Monopsony consists of a market condition heavily influenced by a single buyer. It is the opposite of a monopoly – a market condition with only one seller. In monopsonies, the buyer exerts a majority of control over purchasing a good or a service, which gives them higher power during negotiations.
Monopsonies are common in the labour market in situations where only one company is responsible for supplying many jobs. Labour market monopsonies tend to be disadvantageous for workers since companies can negotiate for lower wages due to their power in the market.
The diagram below illustrates a monopsonist labour market, where only one company (the buyer) faces many workers looking for jobs (the sellers).
Advantages of Monopsony
Being a monopsonist in the labour market allows companies to achieve economies of scale and lower long-run average costs. It increases profits and returns to stakeholders.
For monopsonists who invest in R&D, capital, and/or charitable causes, it helps the rich give back to society.
Disadvantages of Monopsony
Suppliers are squeezed to settle at lower prices due to restrictions on alternatives.
Lower wages may sometimes mean that wages fall below workers’ productivity specific to the labour market. It may slow down the economy’s growth and negatively affect educational attainment.
Examples of Monopsonies in Different Markets
Food retailers exercise power when buying supplies from farmers and milk producers. For example, British Sugar buys almost the entire sugar beet crop produced in the U.K. each year. On the other hand, consumers benefit from lower prices in grocery stores.
A labour market monopsony enables the employer to set low wages and heavily influence the number of employees working.
The government is a monopsonist in employing civil servants, military, police, and naval officers. Even though a minimum wage can increase wages without increasing unemployment, it is difficult to fight for the same in industries that the institutions themselves govern.
Amazon is known for its buying power in the retail book market.
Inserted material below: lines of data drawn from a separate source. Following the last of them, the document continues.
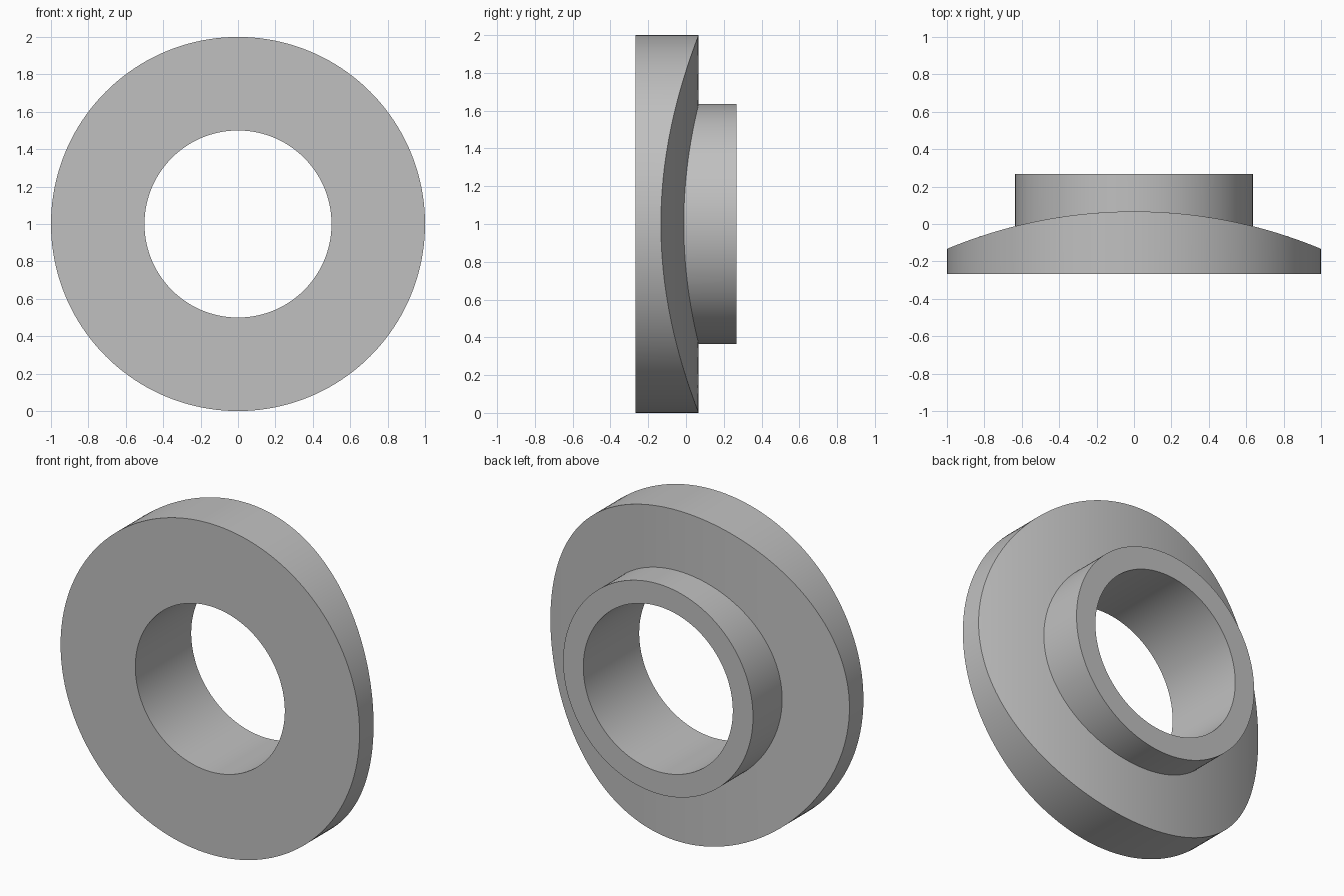
import bpy
import bmesh
from math import sin, cos, pi, sqrt, radians

cube = bpy.data.objects.get("Cube")
if cube:
    bpy.data.objects.remove(cube, do_unlink=True)

SEGMENTS = 160
BORE, COLLAR, RIM = 0.5, 0.635, 1.0
FRONT, BACK, CROWN = -0.267, 0.267, 0.067
SADDLE_RADIUS = 2.6   # bend of the back of the flange, about a vertical axis


def flat(depth):
    return lambda x: depth


def saddle(x):
    return CROWN - SADDLE_RADIUS + sqrt(SADDLE_RADIUS ** 2 - x * x)


# Closed section: bore front, rim front, curved back, collar end, bore back
STEPS = 10
section = [(BORE, flat(FRONT)), (RIM, flat(FRONT))]
section += [(RIM + (COLLAR - RIM) * i / STEPS, saddle) for i in range(STEPS + 1)]
section += [(COLLAR, flat(BACK)), (BORE, flat(BACK))]

# Sweep the section around the bore axis
bm = bmesh.new()
rings = []
for radius, depth in section:
    ring = []
    for i in range(SEGMENTS):
        a = 2 * pi * i / SEGMENTS
        x = radius * cos(a)
        ring.append(bm.verts.new((x, depth(x), RIM + radius * sin(a))))
    rings.append(ring)
for k, ring in enumerate(rings):
    following = rings[(k + 1) % len(rings)]
    for i in range(SEGMENTS):
        j = (i + 1) % SEGMENTS
        bm.faces.new((ring[i], ring[j], following[j], following[i]))
bmesh.ops.recalc_face_normals(bm, faces=bm.faces)

mesh = bpy.data.meshes.new("flanged_collar")
bm.to_mesh(mesh)
bm.free()
collar = bpy.data.objects.new("flanged_collar", mesh)
bpy.context.collection.objects.link(collar)

# Plain grey material
grey = bpy.data.materials.new("grey")
grey.use_nodes = True
colour = (0.53, 0.53, 0.53, 1)
grey.diffuse_color = colour
grey.node_tree.nodes["Principled BSDF"].inputs["Base Color"].default_value = colour
mesh.materials.append(grey)

# Smooth walls with crisp edges
bpy.ops.object.select_all(action="DESELECT")
collar.select_set(True)
bpy.context.view_layer.objects.active = collar
bpy.ops.object.shade_smooth_by_angle(angle=radians(30))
Famous American economist Paul Krugman mentioned in October 2014 that by pushing down publisher prices, Amazon is hurting readers, too.
The U.K.’s NHS is a significant large purchaser of prescription drugs; however, the reduced prices can be facilitated into cheaper treatments for the public as part of the budget.